Paris, Jan. 14: President François Hollande of France has regularly been criticised as indecisive, even complacent. But the events of the last few days will go some way towards changing his image, as Hollande has moved swiftly to use the French military in Mali and Somalia after pulling off an important compromise with domestic unions over job creation.

The sudden French military intervention in Mali, which took only half a day to set in motion, together with a bold, if failed, hostage rescue mission in Somalia, have displayed Hollande in a more sombre, decisive light and could represent a turning point for his presidency. The French, like the Americans, judge Presidents on their ability to make tough decisions, and there are few tougher ones than to send young soldiers into battle.

While the future of the Mali intervention is unclear, it has begun well, with French forces hitting two columns of Islamist rebels with jet fighters and attack helicopters and appearing to halt a rebel march south toward the capital, Bamako.

Hollande’s actions have garnered widespread political support in France and abroad, from African countries, the US and Britain, all of which have promised to move more quickly to help Mali recover a vast piece of land lost months ago to the rebels.

Even the failure of the raid in Somalia, in which two French commandos died and the hostage is believed to have been killed by his captors, does not seem to have hurt Hollande. Many of his countrymen do not expect warfare to be risk-free, and France is seized by both worries about the rise of radical Islam and the plight of several French hostages in North Africa believed to be held by religious extremists.

“This is the first occasion Hollande had or seized upon to act decisively, without the sort of waffling that had appeared to be his trademark,” said François Heisbourg, a defence expert at the Foundation for Strategic Research in Paris.

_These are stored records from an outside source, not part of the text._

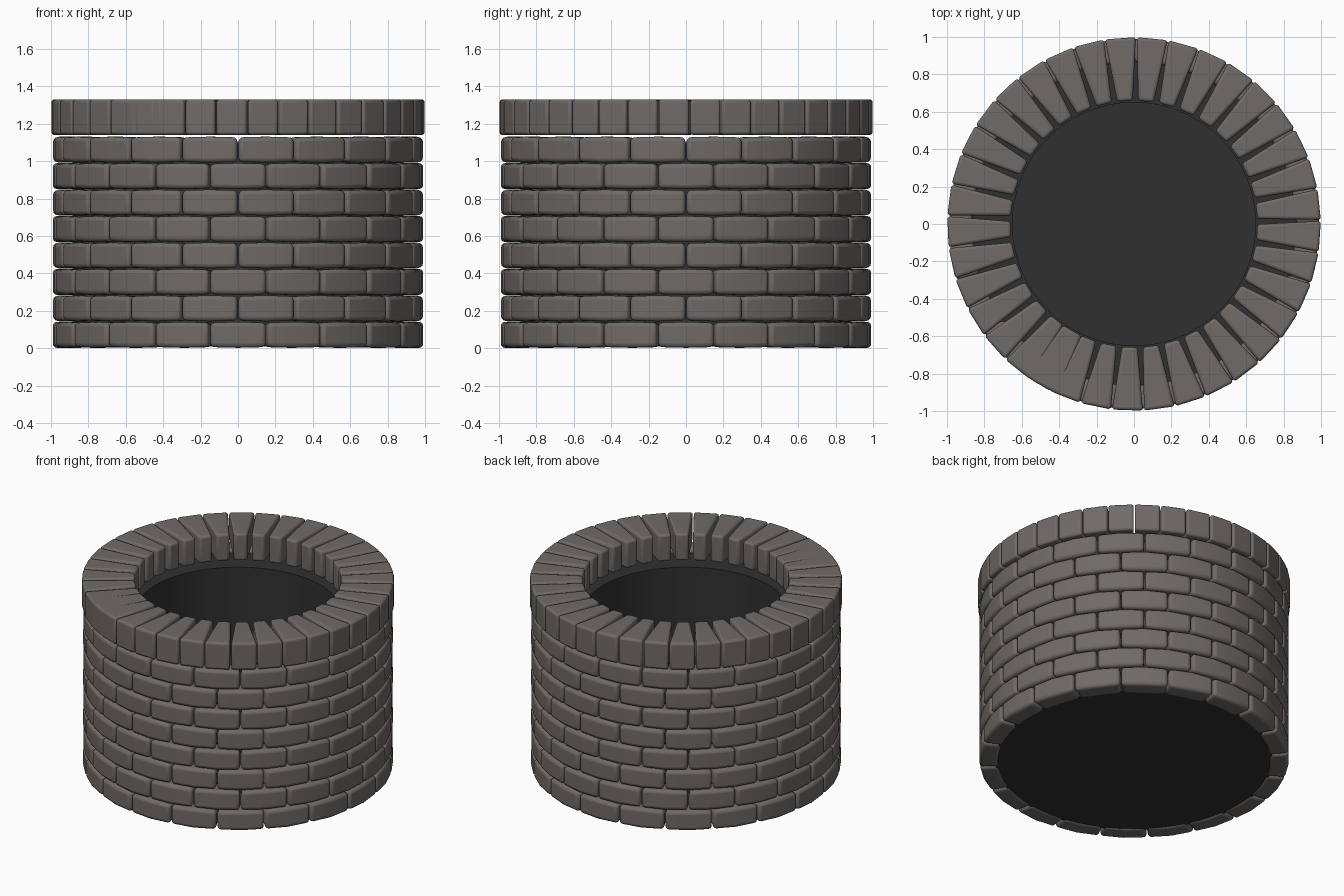
import bpy, bmesh
from math import cos, sin, radians, pi

cube = bpy.data.objects.get("Cube")
if cube:
    bpy.data.objects.remove(cube)


def make_material(name, color):
    mat = bpy.data.materials.new(name)
    mat.use_nodes = True
    mat.diffuse_color = color
    bsdf = mat.node_tree.nodes["Principled BSDF"]
    bsdf.inputs["Base Color"].default_value = color
    bsdf.inputs["Roughness"].default_value = 0.9
    return mat


stone = make_material("grey stone", (0.16, 0.145, 0.135, 1))
dark = make_material("dark lining", (0.03, 0.03, 0.03, 1))


def finish(bm, name, mat, bevel=0.0):
    bmesh.ops.recalc_face_normals(bm, faces=bm.faces)
    mesh = bpy.data.meshes.new(name)
    bm.to_mesh(mesh)
    bm.free()
    mesh.materials.append(mat)
    obj = bpy.data.objects.new(name, mesh)
    bpy.context.collection.objects.link(obj)
    if bevel:
        mod = obj.modifiers.new("rounded edges", 'BEVEL')
        mod.width = bevel
        mod.segments = 3
        mod.limit_method = 'ANGLE'
        mod.angle_limit = radians(40)
    bpy.ops.object.select_all(action='DESELECT')
    bpy.context.view_layer.objects.active = obj
    obj.select_set(True)
    bpy.ops.object.shade_smooth_by_angle(angle=radians(40))
    return obj


def add_block(bm, angle, half_out, half_in, r_in, r_out, z0, z1, segs=1, taper=0.0):
    """Wedge-shaped block; its ends are lower than its middle by taper."""
    rings = []
    for i in range(segs + 1):
        t = 2 * i / segs - 1
        drop = taper * abs(t)
        ring = []
        for r, half, z in ((r_in, half_in, z0 + drop), (r_out, half_out, z0 + drop),
                           (r_out, half_out, z1 - drop), (r_in, half_in, z1 - drop)):
            a = angle + half * t
            ring.append(bm.verts.new((r * cos(a), r * sin(a), z)))
        rings.append(ring)
    for a, b in zip(rings, rings[1:]):
        for k in range(4):
            n = (k + 1) % 4
            bm.faces.new((a[k], a[n], b[n], b[k]))
    bm.faces.new(rings[0][::-1])
    bm.faces.new(rings[-1])


# Staggered courses of wall bricks
rows, per_row, pitch = 8, 20, 0.1415
step = 2 * pi / per_row
for row in range(rows):
    bm = bmesh.new()
    z = row * pitch
    for i in range(per_row):
        add_block(bm, (i + 0.5 * (row % 2)) * step, step / 2 - 0.004, step / 2 - 0.004,
                  0.865, 0.99, z + 0.002, z + pitch - 0.001, segs=2, taper=0.004)
    finish(bm, f"brick_course_{row + 1}", stone, 0.022)

# Rim of wedge stones, whose two ends overlap
bm = bmesh.new()
cap_step = radians(9.8)
for i in range(38):
    add_block(bm, radians(-126.3) + (i + 0.5) * cap_step, cap_step / 2 - 0.003,
              cap_step / 2 - 0.022, 0.66, 0.999, 1.14, 1.33)
finish(bm, "rim_stones", stone, 0.016)

# Dark lining: a thick-walled cup behind the bricks
bm = bmesh.new()
sides = 64
profile = ((0.885, 0.01), (0.885, 1.10), (0.65, 1.10), (0.65, 0.03))
loops = [[bm.verts.new((r * cos(2 * pi * i / sides), r * sin(2 * pi * i / sides), z))
          for i in range(sides)] for r, z in profile]
for a, b in zip(loops, loops[1:]):
    for i in range(sides):
        n = (i + 1) % sides
        bm.faces.new((a[i], a[n], b[n], b[i]))
bm.faces.new(loops[0][::-1])
bm.faces.new(loops[-1])
finish(bm, "inner_lining", dark)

“So in that sense, it changes his image instantaneously.”

Throughout his career in the Socialist Party, Hollande has been criticised and even ridiculed for being soft and compromising, likened in the early days to a wobbly custard dessert called “Flanby”. But he has always said that his critics underestimate him, and his victory last May over the energetic incumbent, Nicolas Sarkozy, surprised many.

Now Hollande has “demonstrated that he can decide on matters of war and peace, which in the French system, as in the US, is very important,” Heisbourg said.

“Until you prove that, you haven’t proved much,” he said, comparing the impact of Hollande’s actions with that of President Obama’s decision to approve the raid on Osama bin Laden.

A cartoon on Saturday in the centrist newspaper Le Parisien showed Hollande as commander in chief, with a bystander saying, “Must admit that sometimes he surprises.”

Yesterday, Bruno Jeudy, an editor at the newspaper Le Journal du Dimanche, wrote: “Finally President! Finished, the hesitant and nonchalant François Hollande of the first months of his mandate.” Like many, Jeudy noted that once begun, the operation in Mali will be long and difficult.